It is already disturbing enough how easy it is for a child or teen to get an ADHD diagnosis, and the resulting prescription of amphetamines. Simply walking into a clinic and describing hyperactivity and an inability to concentrate will almost always result in such a diagnosis. Now, however, those prescribed might be given their drugs in the form of candy, making it even easier for them to start using and abusing.
There is now a new drug on the market called Adzenys, according to Stat News. This drug is as strong as Adderall, and comes in a tasty, fruity, chewable form. It was approved by the FDA for children six years and older, and comes in six different dose strengths.
Not only is it ridiculous that the FDA still can’t approve any cannabis medications, as cannabis is a Schedule I substance, and turn their backs on a lot of alternative medicines, this drug is already raising some serious eyebrows, even within the medical community, amongst those who normally subscribe fully to the tenants of Western medicine.
Dr. Mukund Gnanadesikan, who currently works as a child and adolescent psychiatrist in California, told Stat News that he feels the substance is “a recipe for people to request it and then sell it” because of its chewable and tasty perks.
“I’m not a big fan of controlled substances that come in forms that can be easily abused — and certainly a chewable drug falls into that category,” he added.
Meanwhile, CEO of the company behind Adzenys, Neos Therapeutics based out of Dallas, has stated that the company is “launching now at full speed” to get “ahead of back-to-school season.” He also added that the company was having “no problem” meeting with interested doctors who want to prescribe the medication.
However, this is especially alarming when 75 percent of the children diagnosed with ADHD are on medication.
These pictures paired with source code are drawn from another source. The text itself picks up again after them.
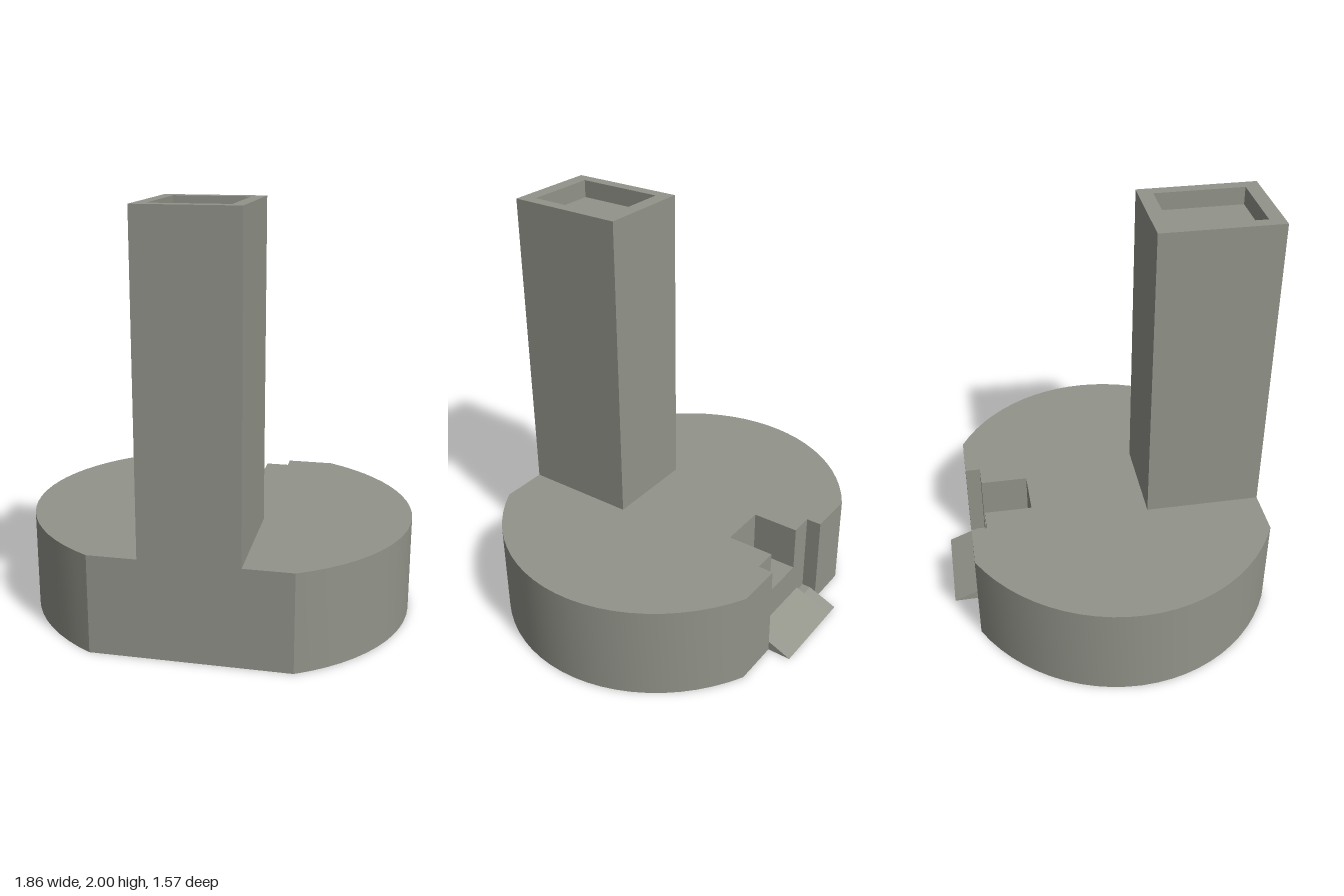
import * as THREE from 'three';
import { toCreasedNormals } from 'three/addons/utils/BufferGeometryUtils.js';

const grey = new THREE.MeshStandardMaterial({ color: 0x92948a, side: THREE.DoubleSide });
grey.name = 'warm grey';

const BASE_TOP = 0.475, TOP = 2, FRONT = 0.787, BACK = -0.67;
const HALF = 0.233, TOWER_BACK = 0.215;   // tower footprint
const NOTCH = -0.595, SLOT = -0.36, SLOT_HALF = 0.118;
const RECESS = 0.085;

// extrude a plan given as [x, z] points upward from y0 to y1
function plan(points, y0, y1, hole) {
  const toV = ([x, z]) => new THREE.Vector2(x, -z);
  const shape = new THREE.Shape(points.map(toV));
  if (hole) shape.holes.push(new THREE.Path(hole.map(toV)));
  const g = new THREE.ExtrudeGeometry(shape, { depth: y1 - y0, bevelEnabled: false });
  g.rotateX(-Math.PI / 2);
  g.translate(0, y0, 0);
  return toCreasedNormals(g, 0.3);
}

const rect = (hx, z0, z1) => [[-hx, z1], [hx, z1], [hx, z0], [-hx, z0]];

export function createModel() {
  const model = new THREE.Group();
  model.name = 'towerOnRoundBase';
  const add = (name, geometry, parent = model) => {
    const m = new THREE.Mesh(geometry, grey);
    m.name = name;
    parent.add(m);
    return m;
  };

  // base: one side from front to back, then mirrored
  const side = [[HALF, TOWER_BACK], [HALF, FRONT]];
  const steps = 24;
  for (let i = 0; i <= steps; i++) {
    const a = THREE.MathUtils.degToRad(60 - (120 * i) / steps);
    side.push([0.93 * Math.cos(a), 0.0585 + 0.8412 * Math.sin(a)]);
  }
  side.push([HALF, BACK], [HALF, NOTCH], [SLOT_HALF, NOTCH], [SLOT_HALF, SLOT]);
  const mirrored = side.map(([x, z]) => [-x, z]).reverse();
  add('base', plan([...side, ...mirrored], 0, BASE_TOP));

  // raised floor of the narrow slot behind the notch
  add('slotFloor', plan(rect(SLOT_HALF, NOTCH, SLOT), 0, 0.245));

  // ramp: wedge rising into the notch, with small flat steps at the inner corners
  const ramp = new THREE.Group();
  ramp.name = 'ramp';
  model.add(ramp);
  const tip = -0.787, bend = -0.64, inner = 0.172;
  const height = (z) => (z - tip) * 0.42;
  const wedge = (name, x0, x1, profile) => {
    const g = new THREE.ExtrudeGeometry(
      new THREE.Shape(profile.map(([z, y]) => new THREE.Vector2(-z, y))),
      { depth: x1 - x0, bevelEnabled: false });
    g.rotateY(Math.PI / 2);
    g.translate(x0, 0, 0);
    add(name, g, ramp);
  };
  wedge('rampMiddle', -inner, inner, [[NOTCH, 0], [tip, 0], [NOTCH, height(NOTCH)]]);
  const edge = [[NOTCH, 0], [tip, 0], [bend, height(bend)], [NOTCH, height(bend)]];
  wedge('rampEdgeLeft', inner, HALF, edge);
  wedge('rampEdgeRight', -HALF, -inner, edge);

  // tower: hollow, open underneath
  const tower = new THREE.Group();
  tower.name = 'tower';
  model.add(tower);
  const wallTop = TOP - RECESS, depth = FRONT - TOWER_BACK, mid = (FRONT + TOWER_BACK) / 2;
  const wall = (name, width, x, z, turn) => {
    const m = add(name, new THREE.PlaneGeometry(width, wallTop), tower);
    m.position.set(x, wallTop / 2, z);
    m.rotation.y = turn;
  };
  wall('towerFront', 2 * HALF, 0, FRONT, 0);
  wall('towerBack', 2 * HALF, 0, TOWER_BACK, Math.PI);
  wall('towerLeft', depth, HALF, mid, Math.PI / 2);
  wall('towerRight', depth, -HALF, mid, -Math.PI / 2);

  // rim around the shallow recess at the top, and the recess floor
  add('towerRim', plan(rect(HALF, TOWER_BACK, FRONT), wallTop, TOP,
    rect(0.176, 0.285, 0.717)), tower);
  const floor = add('recessFloor', new THREE.PlaneGeometry(0.352, 0.432), tower);
  floor.rotation.x = -Math.PI / 2;
  floor.position.set(0, wallTop, mid);

  return model;
}
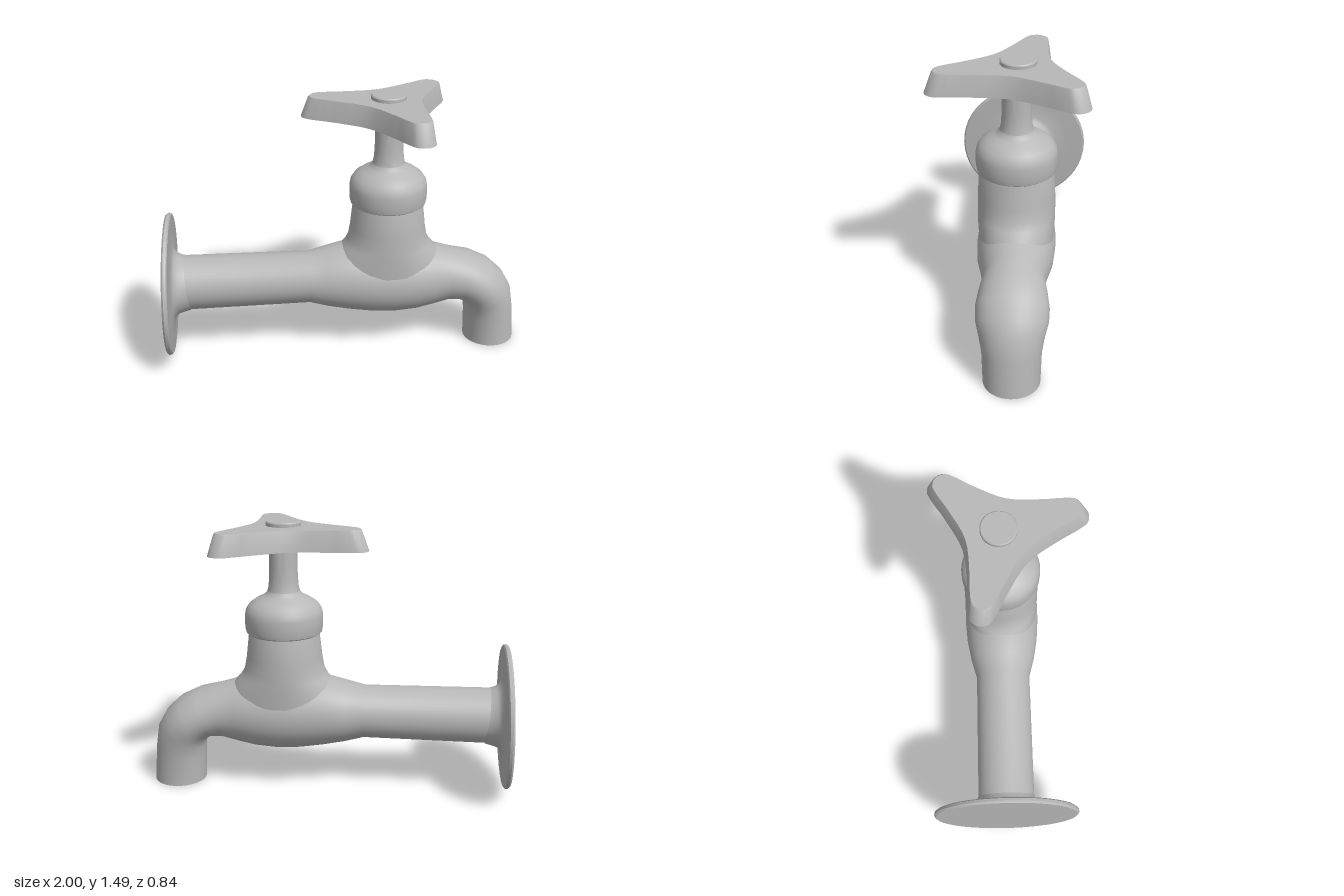
import * as THREE from 'three';
import { toCreasedNormals } from 'three/addons/utils/BufferGeometryUtils.js';

const V = (x, y, z) => new THREE.Vector3(x, y, z);
const CREASE = 0.6;
const SEG = 48;
const AXIS_X = 0.24, AXIS_Z = -0.025;

// Skin a list of closed rings and cap both ends.
function loft(rings) {
  const n = rings[0].length, pos = [], index = [];
  rings.flat().forEach((p) => pos.push(p.x, p.y, p.z));
  const addCentre = (ring) => {
    const c = ring.reduce((s, p) => s.add(p), V(0, 0, 0)).divideScalar(n);
    pos.push(c.x, c.y, c.z);
    return pos.length / 3 - 1;
  };
  const first = addCentre(rings[0]);
  const last = addCentre(rings[rings.length - 1]);
  const end = (rings.length - 1) * n;
  for (let j = 0; j < n; j++) {
    const k = (j + 1) % n;
    for (let i = 0; i < end; i += n) {
      index.push(i + j, i + k, i + n + k, i + j, i + n + k, i + n + j);
    }
    index.push(first, k, j, last, end + j, end + k);
  }
  const g = new THREE.BufferGeometry();
  g.setAttribute('position', new THREE.Float32BufferAttribute(pos, 3));
  g.setIndex(index);
  return toCreasedNormals(g, CREASE);
}

function ring(fn) {
  return Array.from({ length: SEG }, (_, j) => fn((j / SEG) * Math.PI * 2));
}

function lathe(profile) {
  const g = new THREE.LatheGeometry(profile.map(([r, y]) => new THREE.Vector2(r, y)), SEG);
  return toCreasedNormals(g, CREASE);
}

// Pipe, belly and spout: top x, top y, bottom x, bottom y, half width in z.
function bodyGeometry() {
  const sections = [
    [-0.96, 0.59, -0.96, 0.285, 0.153],
    [-0.2, 0.585, -0.2, 0.295, 0.15],
    [-0.1, 0.61, -0.1, 0.27, 0.178],
    [0.02, 0.64, 0.02, 0.247, 0.2],
    [0.15, 0.645, 0.15, 0.228, 0.21],
    [0.27, 0.645, 0.27, 0.22, 0.21],
    [0.4, 0.635, 0.4, 0.23, 0.2],
    [0.5, 0.61, 0.5, 0.25, 0.178],
    [0.6, 0.58, 0.59, 0.272, 0.16],
    [0.72, 0.55, 0.65, 0.274, 0.175],
    [0.83, 0.495, 0.68, 0.262, 0.186],
    [0.91, 0.42, 0.695, 0.24, 0.183],
    [0.96, 0.33, 0.7, 0.21, 0.166],
    [0.98, 0.21, 0.703, 0.15, 0.151],
    [0.997, 0.005, 0.707, 0.005, 0.146],
  ];
  return loft(sections.map(([tx, ty, bx, by, w]) => ring((t) => {
    const c = Math.cos(t) / 2;
    return V((tx + bx) / 2 + (tx - bx) * c, (ty + by) / 2 + (ty - by) * c,
      AXIS_Z + w * Math.sin(t));
  })));
}

// Upright neck that flares along the pipe: y, radius in x, radius in z.
function neckGeometry() {
  const sections = [
    [0.5, 0.33, 0.2], [0.6, 0.28, 0.205], [0.64, 0.243, 0.205],
    [0.68, 0.22, 0.205], [0.75, 0.207, 0.203], [0.88, 0.192, 0.196], [0.9, 0.188, 0.19],
  ];
  return loft(sections.map(([y, rx, rz]) => ring((t) =>
    V(AXIS_X + rx * Math.sin(t), y, AXIS_Z + rz * Math.cos(t)))));
}

// Three-armed handle, hollow underneath.
function handleGeometry() {
  const arm = [[0.28, -0.1], [0.4, -0.07], [0.45, -0.048], [0.47, 0],
    [0.45, 0.048], [0.4, 0.07], [0.28, 0.1], [0.095, 0.165]];
  const points = [];
  for (let i = 0; i < 3; i++) {
    const a = THREE.MathUtils.degToRad(46.5 + i * 120);
    for (const [u, v] of arm) {
      points.push(V(u * Math.cos(a) - v * Math.sin(a), 0, -u * Math.sin(a) - v * Math.cos(a)));
    }
  }
  const outline = new THREE.CatmullRomCurve3(points, true).getPoints(96).slice(0, -1);
  const layers = [[0.86, 1.435], [0.95, 1.355], [1, 1.355], [0.915, 1.46], [0.9, 1.467]];
  return loft(layers.map(([s, y]) => outline.map((p) => V(p.x * s, y, p.z * s))));
}

export function createModel() {
  const model = new THREE.Group();
  model.name = 'tap';
  const metal = new THREE.MeshStandardMaterial({ color: 0xb8b8b8 });
  metal.name = 'grey metal';

  const add = (name, geometry, x = 0, y = 0, z = 0) => {
    const mesh = new THREE.Mesh(geometry, metal);
    mesh.name = name;
    mesh.position.set(x, y, z);
    model.add(mesh);
    return mesh;
  };

  add('pipeAndSpout', bodyGeometry());
  add('neck', neckGeometry());

  // Wall plate, leaning slightly
  const plate = add('wallPlate', lathe([
    [0, 0], [0.385, 0], [0.395, 0.01], [0.393, 0.024], [0.385, 0.03], [0.3, 0.032],
    [0.21, 0.036], [0.185, 0.045], [0.168, 0.065], [0.157, 0.1], [0.148, 0.13],
  ]), -0.988, 0.435, AXIS_Z);
  plate.rotation.z = -Math.PI / 2 - 0.03;

  // Bonnet nut and its stem
  add('bonnet', lathe([
    [0, 0.885], [0.195, 0.885], [0.205, 0.892], [0.211, 0.92], [0.211, 0.985], [0.205, 1.015],
    [0.185, 1.045], [0.15, 1.07], [0.115, 1.088], [0.096, 1.1], [0.088, 1.115], [0, 1.115],
  ]), AXIS_X, 0, AXIS_Z);
  add('stem', lathe([
    [0.088, 1.113], [0.081, 1.14], [0.077, 1.19], [0.075, 1.25], [0.074, 1.44],
  ]), AXIS_X, 0, AXIS_Z);

  add('handle', handleGeometry(), 0.237, 0, -0.03);
  add('handleCap', lathe([
    [0, 1.455], [0.093, 1.455], [0.093, 1.484], [0.088, 1.49], [0, 1.49],
  ]), 0.235, 0, -0.032);
  return model;
}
Even if the number of diagnoses are all legitimate, it is still advisable in most psychiatry circles to try behavior modification without drugs before adding pharmaceuticals into the mix. It seems that many parents are eager to jump to the nuclear option when they think their child is overactive – but at a higher cost than just their medical bills. If this trend continues, especially with this new and harmful drug in the mix, this new generation could have more amphetamine addicts than ever before.
Addison is a Managing Editor of Colorado for CULTURE Magazine, and a freelance music writer for Denver Westword. She is a published fiction author and has a self-published book for sale on women in heavy metal entitled Wicked Woman. Addison covers topics from cannabis law reform and heavy metal, to women's rights and social justice issues. She lives in Denver, Colorado.